Records supplied

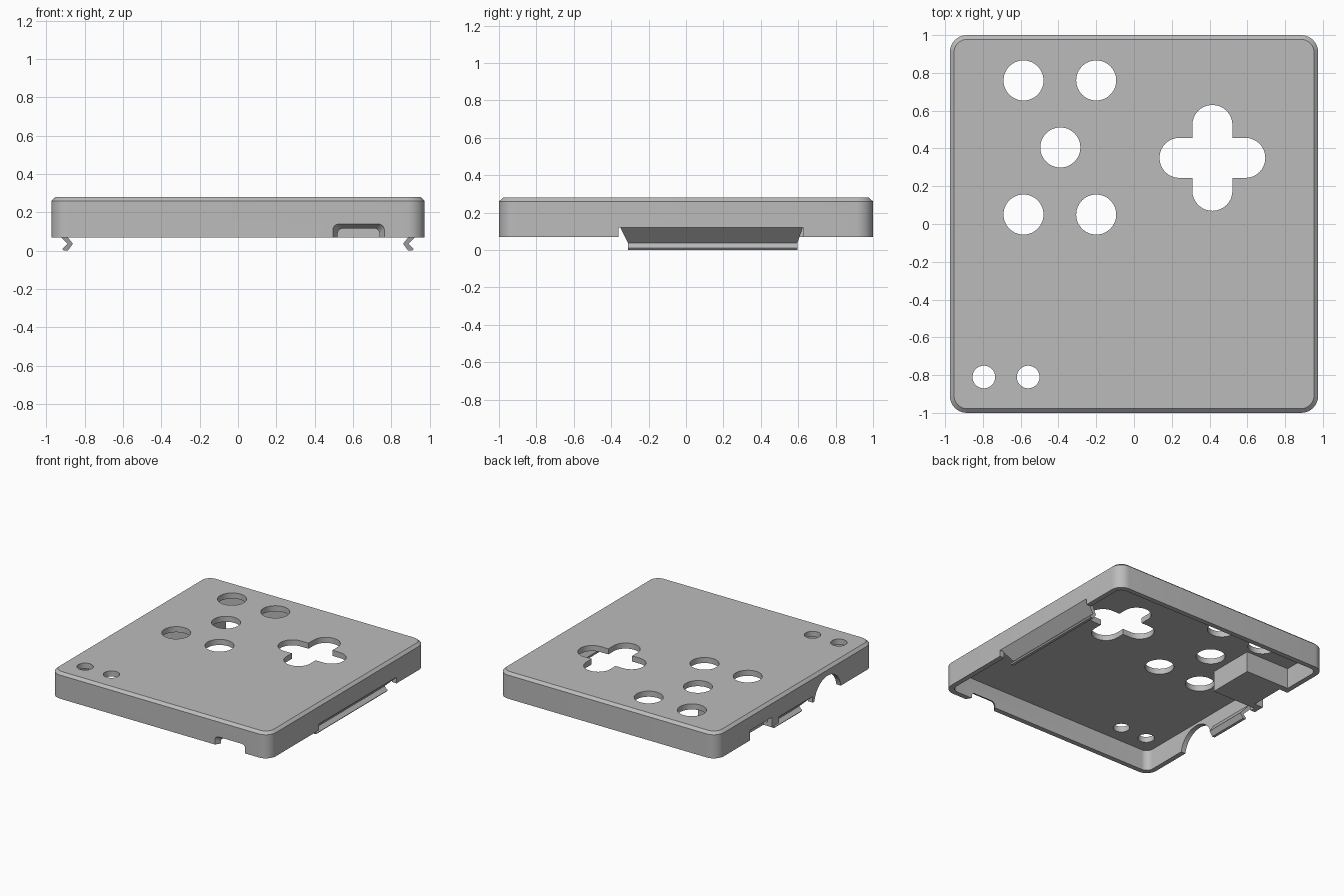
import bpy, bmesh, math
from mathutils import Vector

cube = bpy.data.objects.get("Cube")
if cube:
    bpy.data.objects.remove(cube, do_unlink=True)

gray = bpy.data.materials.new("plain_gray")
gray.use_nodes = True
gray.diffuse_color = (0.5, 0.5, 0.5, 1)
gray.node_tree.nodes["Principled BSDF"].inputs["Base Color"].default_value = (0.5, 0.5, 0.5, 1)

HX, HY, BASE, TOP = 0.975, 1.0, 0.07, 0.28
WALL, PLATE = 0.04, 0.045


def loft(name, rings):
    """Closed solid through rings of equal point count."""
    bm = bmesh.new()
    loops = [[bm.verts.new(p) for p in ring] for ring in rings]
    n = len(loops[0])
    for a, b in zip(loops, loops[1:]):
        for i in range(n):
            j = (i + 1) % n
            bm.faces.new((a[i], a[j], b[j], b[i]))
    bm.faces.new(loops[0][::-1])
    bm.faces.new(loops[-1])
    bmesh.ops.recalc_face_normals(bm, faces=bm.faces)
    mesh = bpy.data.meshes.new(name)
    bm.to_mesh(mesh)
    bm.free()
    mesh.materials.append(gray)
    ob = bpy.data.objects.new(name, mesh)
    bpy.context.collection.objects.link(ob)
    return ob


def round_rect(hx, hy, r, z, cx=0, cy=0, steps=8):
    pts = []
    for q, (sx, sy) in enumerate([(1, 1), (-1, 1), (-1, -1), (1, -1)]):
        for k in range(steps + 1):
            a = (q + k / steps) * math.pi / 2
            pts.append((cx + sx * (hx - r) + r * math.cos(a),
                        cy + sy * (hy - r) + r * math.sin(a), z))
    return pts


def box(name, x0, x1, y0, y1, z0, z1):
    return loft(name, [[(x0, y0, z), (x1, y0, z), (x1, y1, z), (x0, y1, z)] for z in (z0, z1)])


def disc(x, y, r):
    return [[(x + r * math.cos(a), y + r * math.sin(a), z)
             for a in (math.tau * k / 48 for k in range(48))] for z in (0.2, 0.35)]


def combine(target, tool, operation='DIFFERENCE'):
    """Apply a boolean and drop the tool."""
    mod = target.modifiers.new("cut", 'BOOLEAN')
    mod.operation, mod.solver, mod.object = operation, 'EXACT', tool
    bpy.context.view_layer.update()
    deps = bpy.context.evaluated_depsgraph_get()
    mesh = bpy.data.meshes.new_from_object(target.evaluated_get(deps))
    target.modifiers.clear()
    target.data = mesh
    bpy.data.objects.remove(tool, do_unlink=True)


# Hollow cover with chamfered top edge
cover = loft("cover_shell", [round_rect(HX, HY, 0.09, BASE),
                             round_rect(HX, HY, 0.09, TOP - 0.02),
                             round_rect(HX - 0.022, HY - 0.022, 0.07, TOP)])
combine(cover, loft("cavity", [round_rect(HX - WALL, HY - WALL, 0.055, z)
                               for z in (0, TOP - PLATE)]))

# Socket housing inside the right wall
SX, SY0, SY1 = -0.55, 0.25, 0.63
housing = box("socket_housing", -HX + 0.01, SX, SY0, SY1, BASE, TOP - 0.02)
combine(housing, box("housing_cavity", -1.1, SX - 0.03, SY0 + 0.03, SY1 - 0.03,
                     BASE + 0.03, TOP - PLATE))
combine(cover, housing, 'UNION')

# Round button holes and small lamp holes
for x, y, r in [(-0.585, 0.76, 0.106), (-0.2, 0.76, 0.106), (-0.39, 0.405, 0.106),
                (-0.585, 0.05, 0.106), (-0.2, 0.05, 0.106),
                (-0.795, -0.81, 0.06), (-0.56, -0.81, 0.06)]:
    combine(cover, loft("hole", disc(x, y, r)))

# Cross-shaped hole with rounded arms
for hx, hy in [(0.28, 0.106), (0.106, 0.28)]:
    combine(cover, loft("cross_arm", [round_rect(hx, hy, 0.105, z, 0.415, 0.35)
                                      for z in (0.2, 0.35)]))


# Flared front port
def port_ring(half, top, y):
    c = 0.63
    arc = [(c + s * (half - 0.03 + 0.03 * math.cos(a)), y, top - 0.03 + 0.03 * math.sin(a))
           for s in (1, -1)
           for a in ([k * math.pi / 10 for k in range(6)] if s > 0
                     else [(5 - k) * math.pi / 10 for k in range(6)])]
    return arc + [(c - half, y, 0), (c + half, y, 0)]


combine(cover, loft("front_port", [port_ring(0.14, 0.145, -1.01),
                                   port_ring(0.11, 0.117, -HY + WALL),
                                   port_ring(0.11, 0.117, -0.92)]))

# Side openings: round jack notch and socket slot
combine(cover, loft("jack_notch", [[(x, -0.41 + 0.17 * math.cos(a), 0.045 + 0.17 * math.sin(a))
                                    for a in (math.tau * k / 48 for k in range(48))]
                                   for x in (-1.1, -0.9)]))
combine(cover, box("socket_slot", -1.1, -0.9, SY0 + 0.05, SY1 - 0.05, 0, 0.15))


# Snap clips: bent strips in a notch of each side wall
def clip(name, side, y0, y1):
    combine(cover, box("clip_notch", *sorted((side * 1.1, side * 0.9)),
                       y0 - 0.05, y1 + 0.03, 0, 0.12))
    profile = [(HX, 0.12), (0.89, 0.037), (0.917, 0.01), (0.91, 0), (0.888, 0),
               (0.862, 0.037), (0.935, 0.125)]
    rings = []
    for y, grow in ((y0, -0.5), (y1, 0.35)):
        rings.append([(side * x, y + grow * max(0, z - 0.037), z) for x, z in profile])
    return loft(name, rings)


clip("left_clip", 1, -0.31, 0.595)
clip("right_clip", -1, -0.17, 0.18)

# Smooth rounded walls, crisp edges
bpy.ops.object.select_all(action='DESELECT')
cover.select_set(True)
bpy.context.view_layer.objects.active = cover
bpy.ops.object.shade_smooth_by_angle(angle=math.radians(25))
--
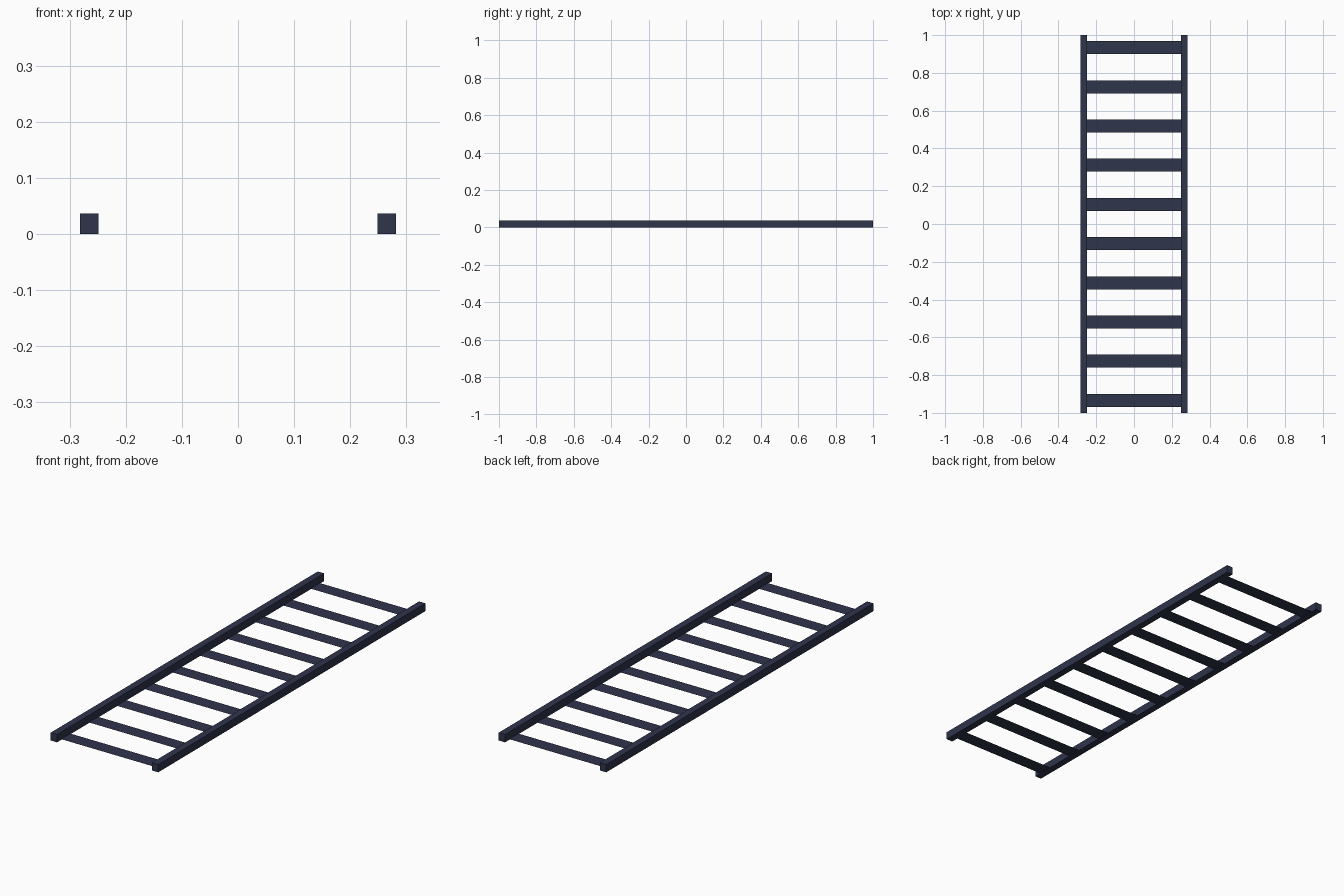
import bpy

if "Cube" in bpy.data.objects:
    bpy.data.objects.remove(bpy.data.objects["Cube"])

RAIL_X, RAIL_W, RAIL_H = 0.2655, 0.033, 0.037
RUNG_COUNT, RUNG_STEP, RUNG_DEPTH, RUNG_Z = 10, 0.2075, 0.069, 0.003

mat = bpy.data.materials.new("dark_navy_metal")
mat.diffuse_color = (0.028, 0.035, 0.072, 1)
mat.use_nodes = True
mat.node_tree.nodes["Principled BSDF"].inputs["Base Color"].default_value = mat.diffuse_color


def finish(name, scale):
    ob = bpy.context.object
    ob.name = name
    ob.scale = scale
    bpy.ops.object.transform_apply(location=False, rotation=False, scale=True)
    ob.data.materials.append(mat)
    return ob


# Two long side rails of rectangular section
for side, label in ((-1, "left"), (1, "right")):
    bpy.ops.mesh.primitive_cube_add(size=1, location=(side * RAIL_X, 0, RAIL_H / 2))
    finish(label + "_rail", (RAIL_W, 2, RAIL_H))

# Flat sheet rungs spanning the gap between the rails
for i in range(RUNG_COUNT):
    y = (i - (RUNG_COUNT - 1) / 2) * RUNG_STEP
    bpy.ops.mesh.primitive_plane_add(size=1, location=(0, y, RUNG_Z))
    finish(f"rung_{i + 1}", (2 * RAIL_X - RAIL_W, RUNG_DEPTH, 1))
==
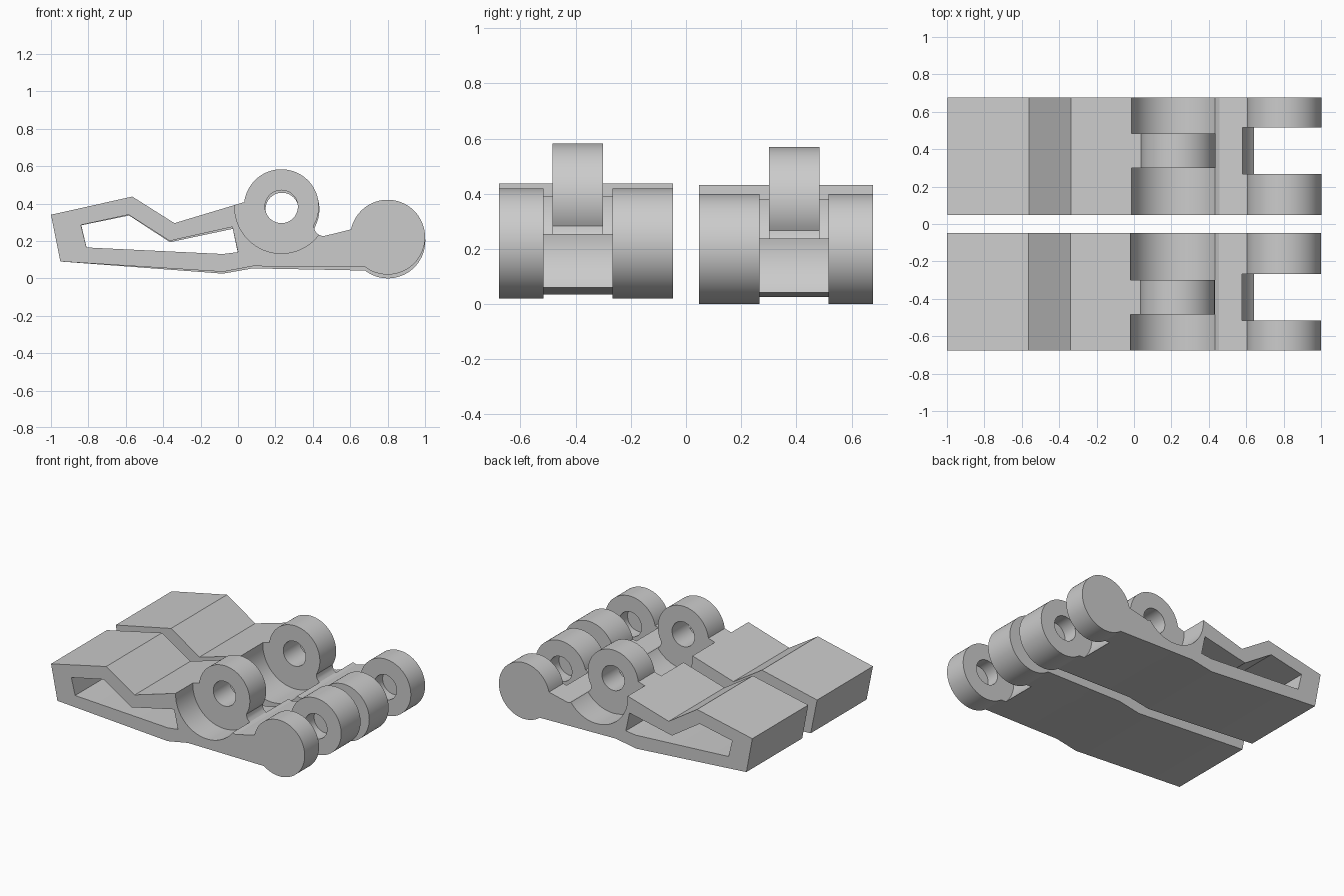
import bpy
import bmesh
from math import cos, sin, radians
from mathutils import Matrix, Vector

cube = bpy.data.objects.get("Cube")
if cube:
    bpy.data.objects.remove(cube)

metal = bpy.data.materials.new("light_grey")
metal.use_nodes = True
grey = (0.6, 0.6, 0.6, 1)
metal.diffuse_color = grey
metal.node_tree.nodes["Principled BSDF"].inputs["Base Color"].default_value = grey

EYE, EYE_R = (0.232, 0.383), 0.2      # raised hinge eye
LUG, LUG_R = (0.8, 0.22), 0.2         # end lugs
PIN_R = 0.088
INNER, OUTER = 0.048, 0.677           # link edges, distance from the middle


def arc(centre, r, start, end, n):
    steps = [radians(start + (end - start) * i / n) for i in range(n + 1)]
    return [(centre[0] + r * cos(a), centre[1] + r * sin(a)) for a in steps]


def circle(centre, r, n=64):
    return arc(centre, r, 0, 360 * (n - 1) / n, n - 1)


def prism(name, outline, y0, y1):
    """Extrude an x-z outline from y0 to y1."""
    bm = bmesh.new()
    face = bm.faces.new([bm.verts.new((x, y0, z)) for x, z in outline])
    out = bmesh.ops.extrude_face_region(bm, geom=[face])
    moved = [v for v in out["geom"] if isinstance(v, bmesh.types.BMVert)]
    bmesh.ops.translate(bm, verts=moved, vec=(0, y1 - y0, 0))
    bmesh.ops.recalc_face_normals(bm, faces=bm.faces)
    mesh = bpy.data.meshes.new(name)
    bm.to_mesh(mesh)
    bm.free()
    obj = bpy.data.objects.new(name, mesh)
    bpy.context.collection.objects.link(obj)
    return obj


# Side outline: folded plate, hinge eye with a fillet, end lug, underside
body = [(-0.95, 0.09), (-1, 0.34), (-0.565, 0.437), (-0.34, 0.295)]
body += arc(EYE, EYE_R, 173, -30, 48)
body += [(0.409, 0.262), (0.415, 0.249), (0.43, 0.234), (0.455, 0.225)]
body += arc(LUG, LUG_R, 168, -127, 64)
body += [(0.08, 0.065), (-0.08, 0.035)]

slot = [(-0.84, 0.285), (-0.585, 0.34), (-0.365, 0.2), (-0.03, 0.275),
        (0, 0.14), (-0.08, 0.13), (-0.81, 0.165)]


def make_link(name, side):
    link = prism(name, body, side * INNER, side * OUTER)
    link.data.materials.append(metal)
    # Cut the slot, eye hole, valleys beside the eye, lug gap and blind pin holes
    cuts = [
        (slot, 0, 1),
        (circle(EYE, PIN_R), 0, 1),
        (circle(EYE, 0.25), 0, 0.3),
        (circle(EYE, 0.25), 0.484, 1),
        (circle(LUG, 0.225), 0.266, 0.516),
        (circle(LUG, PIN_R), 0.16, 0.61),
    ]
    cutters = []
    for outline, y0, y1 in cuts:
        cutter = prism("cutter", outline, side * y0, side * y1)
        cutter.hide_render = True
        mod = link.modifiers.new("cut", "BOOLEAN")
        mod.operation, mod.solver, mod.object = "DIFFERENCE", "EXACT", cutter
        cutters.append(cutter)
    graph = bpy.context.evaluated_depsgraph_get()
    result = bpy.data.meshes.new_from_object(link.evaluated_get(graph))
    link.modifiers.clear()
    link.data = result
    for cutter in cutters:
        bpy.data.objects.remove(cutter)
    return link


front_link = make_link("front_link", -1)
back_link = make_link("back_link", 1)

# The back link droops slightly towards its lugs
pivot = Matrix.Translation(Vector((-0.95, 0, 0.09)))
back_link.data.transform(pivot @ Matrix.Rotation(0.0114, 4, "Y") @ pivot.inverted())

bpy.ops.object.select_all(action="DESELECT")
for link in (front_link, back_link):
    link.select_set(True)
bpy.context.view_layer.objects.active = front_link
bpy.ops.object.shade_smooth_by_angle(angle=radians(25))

Exercise instructions
Count how many lines in the data above hold the string "remove", and give the number with no other words.

Completed task
5